● **TASK REQUIREMENTS**
Repeat only the lines below from the one containing "bmesh.ops.remove_doubles(bm, verts=bm.verts, dist=0.0005)" through the one containing "1.63, .003)], 5)", inclusive, exactly as written.

Stored data:
-=-=-

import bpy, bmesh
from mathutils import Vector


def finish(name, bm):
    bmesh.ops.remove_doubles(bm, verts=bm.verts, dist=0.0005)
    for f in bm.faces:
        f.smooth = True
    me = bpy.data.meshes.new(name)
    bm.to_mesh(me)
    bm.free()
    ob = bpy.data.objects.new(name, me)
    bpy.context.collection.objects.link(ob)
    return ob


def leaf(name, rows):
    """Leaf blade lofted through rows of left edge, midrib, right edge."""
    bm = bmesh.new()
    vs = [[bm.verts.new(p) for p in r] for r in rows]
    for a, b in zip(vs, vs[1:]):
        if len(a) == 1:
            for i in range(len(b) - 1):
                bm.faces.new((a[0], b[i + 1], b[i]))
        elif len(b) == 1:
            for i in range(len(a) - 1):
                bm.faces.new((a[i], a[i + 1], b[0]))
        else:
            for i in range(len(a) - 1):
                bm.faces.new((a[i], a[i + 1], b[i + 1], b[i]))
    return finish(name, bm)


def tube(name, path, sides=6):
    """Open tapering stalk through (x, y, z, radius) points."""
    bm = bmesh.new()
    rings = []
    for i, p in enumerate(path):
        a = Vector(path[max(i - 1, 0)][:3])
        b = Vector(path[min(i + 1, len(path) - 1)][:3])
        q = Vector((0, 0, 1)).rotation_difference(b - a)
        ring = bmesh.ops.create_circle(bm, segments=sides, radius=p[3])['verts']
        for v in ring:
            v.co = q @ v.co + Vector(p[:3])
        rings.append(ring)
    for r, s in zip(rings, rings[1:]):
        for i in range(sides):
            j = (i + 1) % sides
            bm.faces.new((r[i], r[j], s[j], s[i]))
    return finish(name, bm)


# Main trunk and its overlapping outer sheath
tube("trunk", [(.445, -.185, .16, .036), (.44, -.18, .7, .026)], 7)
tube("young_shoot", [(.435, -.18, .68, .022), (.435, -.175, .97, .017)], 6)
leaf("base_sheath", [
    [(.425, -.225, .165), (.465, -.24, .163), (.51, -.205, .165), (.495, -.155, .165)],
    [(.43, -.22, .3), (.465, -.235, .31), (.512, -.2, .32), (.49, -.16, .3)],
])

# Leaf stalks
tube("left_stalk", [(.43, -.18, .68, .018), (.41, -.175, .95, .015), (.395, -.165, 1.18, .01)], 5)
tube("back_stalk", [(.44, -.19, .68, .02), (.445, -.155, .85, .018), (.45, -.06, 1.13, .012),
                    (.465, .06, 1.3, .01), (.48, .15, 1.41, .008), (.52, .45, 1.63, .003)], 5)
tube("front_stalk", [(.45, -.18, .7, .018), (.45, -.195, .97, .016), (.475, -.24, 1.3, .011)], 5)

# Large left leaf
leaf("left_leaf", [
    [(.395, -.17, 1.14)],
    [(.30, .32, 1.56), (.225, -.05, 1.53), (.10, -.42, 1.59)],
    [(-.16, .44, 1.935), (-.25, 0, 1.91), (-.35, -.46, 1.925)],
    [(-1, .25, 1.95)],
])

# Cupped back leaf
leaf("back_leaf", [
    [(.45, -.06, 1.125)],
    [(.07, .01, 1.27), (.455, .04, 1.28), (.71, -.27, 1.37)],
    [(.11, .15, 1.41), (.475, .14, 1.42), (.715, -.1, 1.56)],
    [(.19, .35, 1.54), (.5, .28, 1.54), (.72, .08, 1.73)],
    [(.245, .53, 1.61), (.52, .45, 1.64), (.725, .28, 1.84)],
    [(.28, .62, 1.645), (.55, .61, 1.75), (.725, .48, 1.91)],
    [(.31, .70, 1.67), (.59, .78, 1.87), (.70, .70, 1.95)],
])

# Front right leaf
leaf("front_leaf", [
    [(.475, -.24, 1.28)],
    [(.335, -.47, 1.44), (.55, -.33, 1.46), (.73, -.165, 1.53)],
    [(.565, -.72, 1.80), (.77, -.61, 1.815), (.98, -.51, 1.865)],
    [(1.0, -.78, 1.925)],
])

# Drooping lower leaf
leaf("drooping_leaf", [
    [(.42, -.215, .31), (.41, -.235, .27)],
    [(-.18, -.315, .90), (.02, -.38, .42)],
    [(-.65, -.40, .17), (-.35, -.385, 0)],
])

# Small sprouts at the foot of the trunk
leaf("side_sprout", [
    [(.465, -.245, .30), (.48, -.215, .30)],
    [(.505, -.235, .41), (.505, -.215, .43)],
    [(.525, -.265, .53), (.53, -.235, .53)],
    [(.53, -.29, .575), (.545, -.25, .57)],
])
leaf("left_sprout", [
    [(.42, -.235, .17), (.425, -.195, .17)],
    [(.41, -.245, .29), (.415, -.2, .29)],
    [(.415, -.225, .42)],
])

-=-=-

● **RESPONSE AREA**
    bmesh.ops.remove_doubles(bm, verts=bm.verts, dist=0.0005)
    for f in bm.faces:
        f.smooth = True
    me = bpy.data.meshes.new(name)
    bm.to_mesh(me)
    bm.free()
    ob = bpy.data.objects.new(name, me)
    bpy.context.collection.objects.link(ob)
    return ob


def leaf(name, rows):
    """Leaf blade lofted through rows of left edge, midrib, right edge."""
    bm = bmesh.new()
    vs = [[bm.verts.new(p) for p in r] for r in rows]
    for a, b in zip(vs, vs[1:]):
        if len(a) == 1:
            for i in range(len(b) - 1):
                bm.faces.new((a[0], b[i + 1], b[i]))
        elif len(b) == 1:
            for i in range(len(a) - 1):
                bm.faces.new((a[i], a[i + 1], b[0]))
        else:
            for i in range(len(a) - 1):
                bm.faces.new((a[i], a[i + 1], b[i + 1], b[i]))
    return finish(name, bm)


def tube(name, path, sides=6):
    """Open tapering stalk through (x, y, z, radius) points."""
    bm = bmesh.new()
    rings = []
    for i, p in enumerate(path):
        a = Vector(path[max(i - 1, 0)][:3])
        b = Vector(path[min(i + 1, len(path) - 1)][:3])
        q = Vector((0, 0, 1)).rotation_difference(b - a)
        ring = bmesh.ops.create_circle(bm, segments=sides, radius=p[3])['verts']
        for v in ring:
            v.co = q @ v.co + Vector(p[:3])
        rings.append(ring)
    for r, s in zip(rings, rings[1:]):
        for i in range(sides):
            j = (i + 1) % sides
            bm.faces.new((r[i], r[j], s[j], s[i]))
    return finish(name, bm)


# Main trunk and its overlapping outer sheath
tube("trunk", [(.445, -.185, .16, .036), (.44, -.18, .7, .026)], 7)
tube("young_shoot", [(.435, -.18, .68, .022), (.435, -.175, .97, .017)], 6)
leaf("base_sheath", [
    [(.425, -.225, .165), (.465, -.24, .163), (.51, -.205, .165), (.495, -.155, .165)],
    [(.43, -.22, .3), (.465, -.235, .31), (.512, -.2, .32), (.49, -.16, .3)],
])

# Leaf stalks
tube("left_stalk", [(.43, -.18, .68, .018), (.41, -.175, .95, .015), (.395, -.165, 1.18, .01)], 5)
tube("back_stalk", [(.44, -.19, .68, .02), (.445, -.155, .85, .018), (.45, -.06, 1.13, .012),
                    (.465, .06, 1.3, .01), (.48, .15, 1.41, .008), (.52, .45, 1.63, .003)], 5)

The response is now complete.